Seeking religious exemptions from civil rights laws has been the go-to strategy of the Christian right for some time now. Under the guise of the First Amendment, they claim a right to discriminate, maintaining that being forced to abide by non-discrimination statutes would violate their religion. In this Orwellian universe, anti-discrimination laws are discriminatory, and those insisting on denying rights to others are the ones who are persecuted.
If only this were dystopian fiction — but alas, it is increasingly reality, through regulations like the Denial or Care Rule, court decisions like Masterpiece Cakeshop, and laws like those allowing child welfare agencies to turn down LGBTQ+ kids or LGBTQ+ and non-Christian families ready to offer a loving home to a child.
These loopholes are undoing civil rights law.
Even worse: The entire edifice of civil rights law is in jeopardy
Civil rights are under attack at an even more elemental level in the federal judiciary. Trump has nominated and Senate Majority Leader Mitch McConnell has fast-tracked confirmation of record numbers of judges; one in five federal appeals court judges is now a Trump appointee. Many are ideologues, and hostile to civil rights in general. A significant number are virulently anti-LGBTQ+.
But perhaps the most worrisome sign is the trend of judicial nominees refusing, in their confirmation hearings, to affirm that Brown v. Board of Education was rightly decided. The 1954 landmark case, unanimously decided, ended legal segregation in America. It is the foundation — legally, politically, and morally — upon which the subsequent decades of civil rights struggle have been built.
What does it say about these judges that they refuse to say that decision was right? How will they rule on future civil rights cases? (Here’s one answer: In 2017, Trump judge Amy Coney Barrett voted to allow a business to racially segregate its workplaces.) And what does it say about the country that we are nominating such people to our courts?

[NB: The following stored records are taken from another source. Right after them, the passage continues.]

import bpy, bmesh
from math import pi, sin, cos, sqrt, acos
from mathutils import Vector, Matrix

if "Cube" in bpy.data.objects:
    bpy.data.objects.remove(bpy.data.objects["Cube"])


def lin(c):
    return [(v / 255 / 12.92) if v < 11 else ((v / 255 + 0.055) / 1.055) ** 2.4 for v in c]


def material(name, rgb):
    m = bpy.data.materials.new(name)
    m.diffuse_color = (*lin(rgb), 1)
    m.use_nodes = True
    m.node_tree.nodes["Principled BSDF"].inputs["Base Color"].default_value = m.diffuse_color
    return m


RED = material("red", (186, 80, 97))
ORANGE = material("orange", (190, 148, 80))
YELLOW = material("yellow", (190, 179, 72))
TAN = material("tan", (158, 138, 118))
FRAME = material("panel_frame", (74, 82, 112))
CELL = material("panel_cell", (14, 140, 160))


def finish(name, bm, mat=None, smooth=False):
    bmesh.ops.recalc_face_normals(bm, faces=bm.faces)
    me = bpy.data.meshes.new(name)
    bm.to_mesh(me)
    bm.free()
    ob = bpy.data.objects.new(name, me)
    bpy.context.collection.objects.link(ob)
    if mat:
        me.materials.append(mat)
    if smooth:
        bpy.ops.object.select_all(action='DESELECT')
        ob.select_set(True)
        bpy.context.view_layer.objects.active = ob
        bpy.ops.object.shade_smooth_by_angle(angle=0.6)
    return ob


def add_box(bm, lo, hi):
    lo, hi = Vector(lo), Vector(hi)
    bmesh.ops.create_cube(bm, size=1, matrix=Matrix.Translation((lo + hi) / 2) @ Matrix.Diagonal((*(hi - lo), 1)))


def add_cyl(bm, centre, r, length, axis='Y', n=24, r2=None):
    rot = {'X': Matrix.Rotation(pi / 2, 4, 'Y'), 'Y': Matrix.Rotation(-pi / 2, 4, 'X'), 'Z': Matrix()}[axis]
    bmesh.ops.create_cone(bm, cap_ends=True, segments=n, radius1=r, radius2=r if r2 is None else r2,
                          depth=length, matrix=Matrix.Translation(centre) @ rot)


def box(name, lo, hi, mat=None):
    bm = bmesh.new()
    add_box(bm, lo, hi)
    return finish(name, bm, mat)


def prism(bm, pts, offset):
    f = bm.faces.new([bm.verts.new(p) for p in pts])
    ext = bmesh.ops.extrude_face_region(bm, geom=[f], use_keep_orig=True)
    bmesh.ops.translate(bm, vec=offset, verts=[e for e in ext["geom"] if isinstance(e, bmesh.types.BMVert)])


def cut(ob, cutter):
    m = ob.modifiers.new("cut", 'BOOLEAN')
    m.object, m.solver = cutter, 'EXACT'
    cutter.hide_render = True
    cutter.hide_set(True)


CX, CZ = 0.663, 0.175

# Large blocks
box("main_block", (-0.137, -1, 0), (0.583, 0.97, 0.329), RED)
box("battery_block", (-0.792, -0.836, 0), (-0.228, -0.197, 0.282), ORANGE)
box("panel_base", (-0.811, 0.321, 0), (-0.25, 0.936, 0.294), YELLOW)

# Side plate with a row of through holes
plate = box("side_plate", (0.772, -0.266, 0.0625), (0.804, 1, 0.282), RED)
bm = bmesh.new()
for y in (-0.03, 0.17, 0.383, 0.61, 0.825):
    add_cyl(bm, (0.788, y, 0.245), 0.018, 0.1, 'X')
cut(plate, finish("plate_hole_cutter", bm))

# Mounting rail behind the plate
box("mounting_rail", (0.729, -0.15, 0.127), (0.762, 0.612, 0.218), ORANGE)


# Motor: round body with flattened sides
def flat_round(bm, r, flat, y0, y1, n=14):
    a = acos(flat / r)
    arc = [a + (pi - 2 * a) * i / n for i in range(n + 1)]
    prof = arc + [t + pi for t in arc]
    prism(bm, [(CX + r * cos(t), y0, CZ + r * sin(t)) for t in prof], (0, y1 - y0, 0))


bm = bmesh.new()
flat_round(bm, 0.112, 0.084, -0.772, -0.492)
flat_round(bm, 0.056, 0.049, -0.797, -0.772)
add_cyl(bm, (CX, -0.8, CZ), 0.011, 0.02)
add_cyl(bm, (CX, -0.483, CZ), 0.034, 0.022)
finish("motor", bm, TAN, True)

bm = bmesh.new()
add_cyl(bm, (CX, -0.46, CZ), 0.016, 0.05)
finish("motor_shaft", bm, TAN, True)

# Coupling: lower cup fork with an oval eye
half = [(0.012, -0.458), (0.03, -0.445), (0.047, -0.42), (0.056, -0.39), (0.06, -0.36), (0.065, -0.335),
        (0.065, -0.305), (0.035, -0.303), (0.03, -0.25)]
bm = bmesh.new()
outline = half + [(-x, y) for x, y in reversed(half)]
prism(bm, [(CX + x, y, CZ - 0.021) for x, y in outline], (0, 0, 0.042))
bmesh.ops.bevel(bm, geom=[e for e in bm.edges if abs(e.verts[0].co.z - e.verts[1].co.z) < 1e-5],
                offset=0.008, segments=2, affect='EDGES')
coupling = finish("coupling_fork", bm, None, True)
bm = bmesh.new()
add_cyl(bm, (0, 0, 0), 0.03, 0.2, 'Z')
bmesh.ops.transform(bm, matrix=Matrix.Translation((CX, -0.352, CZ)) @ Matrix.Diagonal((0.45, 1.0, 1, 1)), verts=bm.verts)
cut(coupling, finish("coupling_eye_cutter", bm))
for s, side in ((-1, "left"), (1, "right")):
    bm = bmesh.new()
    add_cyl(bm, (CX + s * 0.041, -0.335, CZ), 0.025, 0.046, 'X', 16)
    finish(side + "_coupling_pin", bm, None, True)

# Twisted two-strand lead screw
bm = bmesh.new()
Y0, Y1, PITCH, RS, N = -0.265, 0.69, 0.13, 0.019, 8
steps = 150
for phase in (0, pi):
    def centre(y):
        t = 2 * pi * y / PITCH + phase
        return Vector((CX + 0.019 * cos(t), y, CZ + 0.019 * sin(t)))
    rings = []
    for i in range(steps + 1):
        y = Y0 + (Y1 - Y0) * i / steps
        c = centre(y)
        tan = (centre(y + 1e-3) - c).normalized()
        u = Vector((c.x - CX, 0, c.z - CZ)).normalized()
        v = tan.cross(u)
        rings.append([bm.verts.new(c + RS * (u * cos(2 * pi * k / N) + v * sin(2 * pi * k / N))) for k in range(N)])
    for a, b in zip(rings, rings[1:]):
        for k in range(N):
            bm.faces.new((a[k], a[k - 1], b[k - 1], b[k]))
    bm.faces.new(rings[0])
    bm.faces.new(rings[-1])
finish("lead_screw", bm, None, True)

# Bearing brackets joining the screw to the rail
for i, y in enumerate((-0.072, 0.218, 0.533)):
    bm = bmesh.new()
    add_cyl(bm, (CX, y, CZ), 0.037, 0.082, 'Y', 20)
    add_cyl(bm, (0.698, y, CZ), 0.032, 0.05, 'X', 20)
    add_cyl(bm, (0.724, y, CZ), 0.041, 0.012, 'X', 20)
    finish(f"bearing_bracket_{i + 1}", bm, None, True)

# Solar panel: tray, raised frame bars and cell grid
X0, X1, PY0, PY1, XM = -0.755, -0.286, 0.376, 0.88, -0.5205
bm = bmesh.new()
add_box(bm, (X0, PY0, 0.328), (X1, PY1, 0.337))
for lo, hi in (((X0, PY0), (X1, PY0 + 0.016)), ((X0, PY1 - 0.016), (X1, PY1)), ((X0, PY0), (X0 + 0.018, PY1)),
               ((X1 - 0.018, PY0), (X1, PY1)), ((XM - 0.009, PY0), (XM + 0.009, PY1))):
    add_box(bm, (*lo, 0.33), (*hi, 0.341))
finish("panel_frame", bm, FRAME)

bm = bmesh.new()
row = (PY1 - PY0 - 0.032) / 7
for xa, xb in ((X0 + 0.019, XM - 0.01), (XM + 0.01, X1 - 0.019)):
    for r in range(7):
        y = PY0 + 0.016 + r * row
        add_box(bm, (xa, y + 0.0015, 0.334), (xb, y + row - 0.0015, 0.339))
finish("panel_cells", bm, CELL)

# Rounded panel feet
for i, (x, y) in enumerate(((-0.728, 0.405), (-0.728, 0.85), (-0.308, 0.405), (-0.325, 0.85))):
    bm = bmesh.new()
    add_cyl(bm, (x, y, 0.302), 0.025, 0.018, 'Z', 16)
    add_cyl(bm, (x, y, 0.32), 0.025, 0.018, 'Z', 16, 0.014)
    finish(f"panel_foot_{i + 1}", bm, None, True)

The entire edifice on which U.S. civil rights law is built is in jeopardy; politically, if not legally.
It is readily apparent, but analytically important enough to spell out anyway, that the people in the U.S. who hate queer folks are the same people who hate Black folks, immigrants, Muslims and usually Jews, too, and women not content to be barefoot and pregnant. When LGBTQ+ advocates (read: white LGBTQ+ advocates) focus only on the prejudice aimed at queer people, they miss more than the chance to advocate for the full spectrum of queer communities and to stand in solidarity with other communities who are also discriminated against. They also misunderstand the white Christian nationalist project that binds together the separate attacks on our rights, and they underestimate what is at stake.
Homophobia and transphobia are Johnny-Come-Latelies on the American right’s agenda. This country is built on centuries of slavery and genocide. This is one reason, among many others, that the overwhelmingly white world of Big Gay needs to finally get serious about an intersectional analysis of oppression in the U.S. The biggest threat to queer rights, even narrowly understood, may well be white supremacy.
In the 2013 Supreme Court season, the gain for queer rights from the marriage equality victory in Windsor was undercut by the gutting of the Voting Rights Act the day before in Shelby County — not just because Black queer people would like to vote as well as get married, but more fundamentally, because Swiss cheese civil rights are inherently unstable for everyone. A victory in Bostock/Zarda/Harris Funeral Home would similarly be undercut in a political landscape in which Brown is no longer sacrosanct.
MLK long ago observed that “Injustice anywhere is a threat to justice everywhere. We are caught in an inescapable network of mutuality, tied in a single garment of destiny” (Letter from Birmingham Jail). Never has this fundamental truth been more obvious than right now.